As Jesus was leaving Jericho with his disciples and a sizable crowd, Bartimaeus, a blind man, the son of Timaeus, sat by the roadside begging. On hearing that it was Jesus of Nazareth, he began to cry out and say, “Jesus, son of David, have pity on me.” And many rebuked him, telling him to be silent. But he kept calling out all the more, “Son of David, have pity on me.” Jesus stopped and said, “Call him.” So they called the blind man, saying to him, “Take courage; get up, he is calling you.” He threw aside his cloak, sprang up, and came to Jesus. Jesus said to him in reply, “What do you want me to do for you?” The blind man replied to him, “Master, I want to see.” Jesus told him, “Go your way; your faith has saved you.” Immediately he received his sight and followed him on the way.
Introductory Prayer: Lord, I believe in you with a faith that never seeks to test you. I trust in you, hoping to learn to accept and follow your will, even when it does not make sense to the way that I see things. I love you Lord. May my love for you and those around me be similar to the love you have shown to me.
Petition: Christ Jesus, grant me the gift of faith.
- 1. The Lord Helps Those Who Help Themselves: Bartimaeus has character. As a beggar, he’s sharp enough to realize that it’s not good business to annoy the people he needs to beg from. Yet when Jesus passes nearby, he refuses to be silenced even when he’s rebuked by his “customers”. He’s driven by the certainty that Jesus can change his lot in life. Nobody, therefore, is going to keep Bartimaeus from his goal of meeting Christ. Do I have a similar kind of certitude that proximity to Our Lord is a necessity for me, that only he can heal my wounds and keep me on the right path towards heaven? Do I make sure nothing separates me from him?

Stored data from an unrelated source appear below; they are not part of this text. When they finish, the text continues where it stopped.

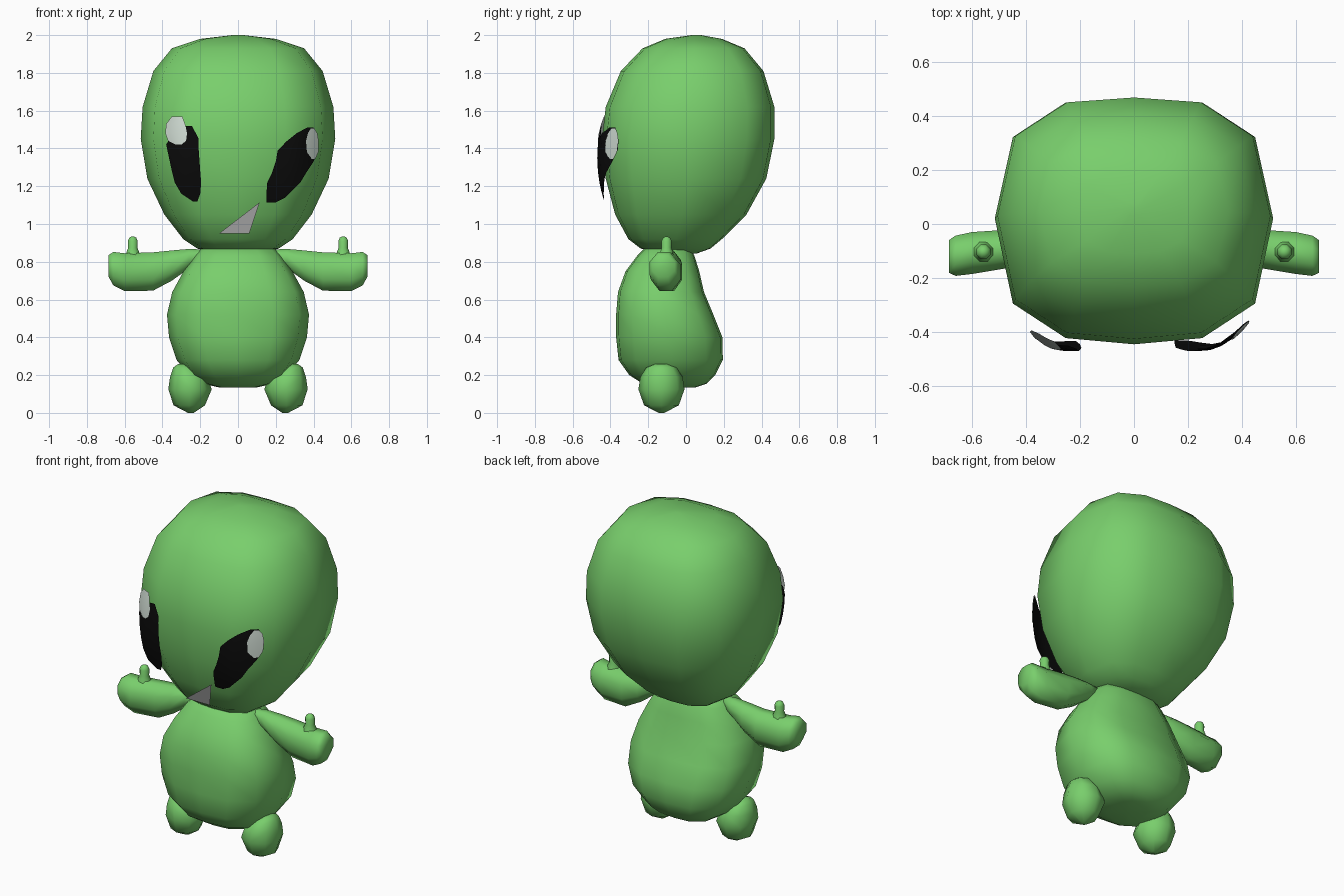
import bpy, bmesh, math
from mathutils import Vector

if "Cube" in bpy.data.objects:
    bpy.data.objects.remove(bpy.data.objects["Cube"])


def material(name, rgb):
    m = bpy.data.materials.new(name)
    m.diffuse_color = (*rgb, 1)
    m.use_nodes = True
    m.node_tree.nodes["Principled BSDF"].inputs["Base Color"].default_value = m.diffuse_color
    return m


GREEN = material("skin green", (0.19, 0.62, 0.15))
BLACK = material("eye black", (0.003, 0.003, 0.003))
PALE = material("eye highlight", (0.60, 0.68, 0.62))
GREY = material("mouth grey", (0.55, 0.55, 0.55))


def finish(name, bm, mat, angle=75, recalc=True):
    if recalc:
        bmesh.ops.recalc_face_normals(bm, faces=bm.faces)
    me = bpy.data.meshes.new(name)
    bm.to_mesh(me)
    bm.free()
    me.materials.append(mat)
    ob = bpy.data.objects.new(name, me)
    bpy.context.collection.objects.link(ob)
    bpy.ops.object.select_all(action='DESELECT')
    ob.select_set(True)
    bpy.context.view_layer.objects.active = ob
    bpy.ops.object.shade_smooth_by_angle(angle=math.radians(angle))
    return ob


def loft(name, rings, mat):
    """Skin a list of closed point rings and cap both ends with a fan."""
    bm = bmesh.new()
    loops = [[bm.verts.new(p) for p in r] for r in rings]
    n = len(loops[0])
    for a, b in zip(loops, loops[1:]):
        for i in range(n):
            j = (i + 1) % n
            bm.faces.new((a[i], a[j], b[j], b[i]))
    for end in (loops[0], loops[-1]):
        c = bm.verts.new(sum((v.co for v in end), Vector()) / n)
        for i in range(n):
            bm.faces.new((end[i], end[(i + 1) % n], c))
    return finish(name, bm, mat)


# Twelve-sided, slightly squared cross-section
HALF = [(0, 1), (.49, .96), (.87, .68), (1, .02), (.87, -.67), (.49, -.95), (0, -1)]
SECTION = HALF + [(-x, y) for x, y in HALF[-2:0:-1]]


def upright(rows):
    """Rows are height, half width, front y, back y."""
    return [[Vector((x * w, (f + b) / 2 + y * (b - f) / 2, z)) for x, y in SECTION]
            for z, w, f, b in rows]


# Head
loft("head", upright([
    (.845, .12, -.12, .06), (.87, .215, -.24, .13), (.92, .29, -.305, .19),
    (1.05, .39, -.375, .32), (1.24, .48, -.425, .425), (1.45, .515, -.445, .468),
    (1.62, .505, -.425, .468), (1.81, .448, -.345, .41), (1.93, .35, -.23, .31),
    (1.98, .20, -.11, .19), (2.0, .03, .03, .08)]), GREEN)

# Body
loft("body", upright([
    (.135, .10, -.17, .05), (.155, .19, -.23, .11), (.2, .26, -.30, .155),
    (.28, .325, -.357, .195), (.4, .365, -.37, .193), (.52, .376, -.37, .145),
    (.64, .348, -.36, .095), (.75, .288, -.32, .07), (.83, .235, -.26, .045),
    (.88, .19, -.21, .02)]), GREEN)

# Arms, thumbs and feet
OCT = [(math.cos(a), math.sin(a)) for a in (math.tau * (i + .5) / 8 for i in range(8))]
K = 1 / math.cos(math.pi / 8)
ARM = [(.19, .82, .865, -.13, -.07), (.26, .765, .868, -.145, -.05),
       (.35, .70, .86, -.155, -.03), (.45, .647, .85, -.16, -.02),
       (.60, .645, .845, -.185, -.03), (.66, .675, .852, -.192, -.043),
       (.685, .72, .835, -.18, -.06)]
THUMB = [(.82, .04, .04), (.85, .034, .034), (.875, .024, .026), (.91, .026, .027),
         (.928, .018, .018), (.934, .006, .006)]

for side, s in (("left", -1), ("right", 1)):
    loft(side + "_arm", [[Vector((s * x, (y0 + y1) / 2 + c * K * (y1 - y0) / 2,
                                  (z0 + z1) / 2 + d * K * (z1 - z0) / 2)) for c, d in OCT]
                         for x, z0, z1, y0, y1 in ARM], GREEN)
    loft(side + "_thumb", [[Vector((s * .557 + c * w * K, -.103 + d * h * K, z)) for c, d in OCT]
                           for z, w, h in THUMB], GREEN)
    # foot rows: height, centre x, half width, half depth
    foot = [(0, .25, .015, .015), (.04, .258, .083, .092), (.125, .254, .115, .122),
            (.19, .262, .098, .112), (.24, .285, .058, .08), (.26, .295, .02, .03)]
    loft(side + "_foot", [[Vector((s * (cx + c * w), -.13 + d * h, z)) for c, d in
                           ((math.cos(math.tau * i / 8), math.sin(math.tau * i / 8))
                            for i in range(8))] for z, cx, w, h in foot], GREEN)


def eye_sheet(name, rows, mat, lift=0.0, cols=5):
    """Curved sheet wrapped on the face; rows are height, x start, x end."""
    bm = bmesh.new()
    grid = []
    for z, a, b in rows:
        line = []
        for i in range(cols + 1):
            x = a + (b - a) * i / cols
            y = -.47 + 3.5 * max(0, abs(x) - .25) ** 2 + .7 * (z - 1.35) ** 2 - lift
            line.append(bm.verts.new((x, y, z)))
        grid.append(line)
    for p, q in zip(grid, grid[1:]):
        for i in range(cols):
            bm.faces.new((p[i], p[i + 1], q[i + 1], q[i]))
    return finish(name, bm, mat, recalc=False)


# Uneven painted eyes and highlights
eye_sheet("right_eye", [
    (1.115, .15, .20), (1.14, .15, .25), (1.18, .152, .29), (1.22, .155, .33),
    (1.27, .18, .36), (1.33, .20, .40), (1.39, .21, .425), (1.44, .26, .425),
    (1.48, .31, .415), (1.51, .365, .40)], BLACK)
eye_sheet("left_eye", [
    (1.12, -.24, -.215), (1.16, -.30, -.2), (1.22, -.335, -.195), (1.28, -.35, -.2),
    (1.35, -.365, -.205), (1.42, -.38, -.21), (1.455, -.36, -.21), (1.465, -.30, -.215),
    (1.52, -.275, -.245)], BLACK)
eye_sheet("right_highlight", [
    (1.345, .39, .41), (1.38, .365, .425), (1.44, .36, .427), (1.48, .37, .42),
    (1.505, .385, .405)], PALE, .005)
eye_sheet("left_highlight", [
    (1.42, -.33, -.30), (1.44, -.37, -.275), (1.48, -.385, -.27), (1.53, -.38, -.28),
    (1.57, -.35, -.295)], PALE, .005)

# Mouth: one slanted triangle
bm = bmesh.new()
bm.faces.new([bm.verts.new(p) for p in
              ((-.10, -.357, .95), (.06, -.357, .95), (.115, -.42, 1.115))])
finish("mouth", bm, GREY, recalc=False)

- “Jesus, Help Me!” Pope-Emeritus Benedict encourages us to look to the merciful heart of the Lord, “In our difficulties, problems and temptations, we must not simply engage in a theoretical reflection — from whence do they come? — but must react positively, invoking the Lord, maintaining a living contact with the Lord. Beyond that, we must cry out the name of Jesus, ‘Jesus, help me!’ And we may be sure that he listens to us, as he is near to those who seek him. Let us not be discouraged; rather, let us run with ardor…and we too will reach life, Jesus, the Lord” (Angelus, February 8, 2006).
- The Gift of Faith: The faith of the blind beggar was what allowed Christ to cure him. Faith is not something that we can earn or acquire through willpower or sheer effort. Faith is a gift. This gift must be sought in humble and constant prayer. We have all received this gift through baptism, but it is a gift that needs to grow. “Lord, increase my faith!”
Conversation with Christ: Thank you, Lord! Like the sight you gave to Bartimaeus, you have given me so many graces and special favors, beginning with the amazing gift of my Catholic faith. From the heart I thank you for so much love.
Resolution: I will pray with perseverance and trust for those virtues I most need, especially for the gift of faith to see Christ acting in my daily life.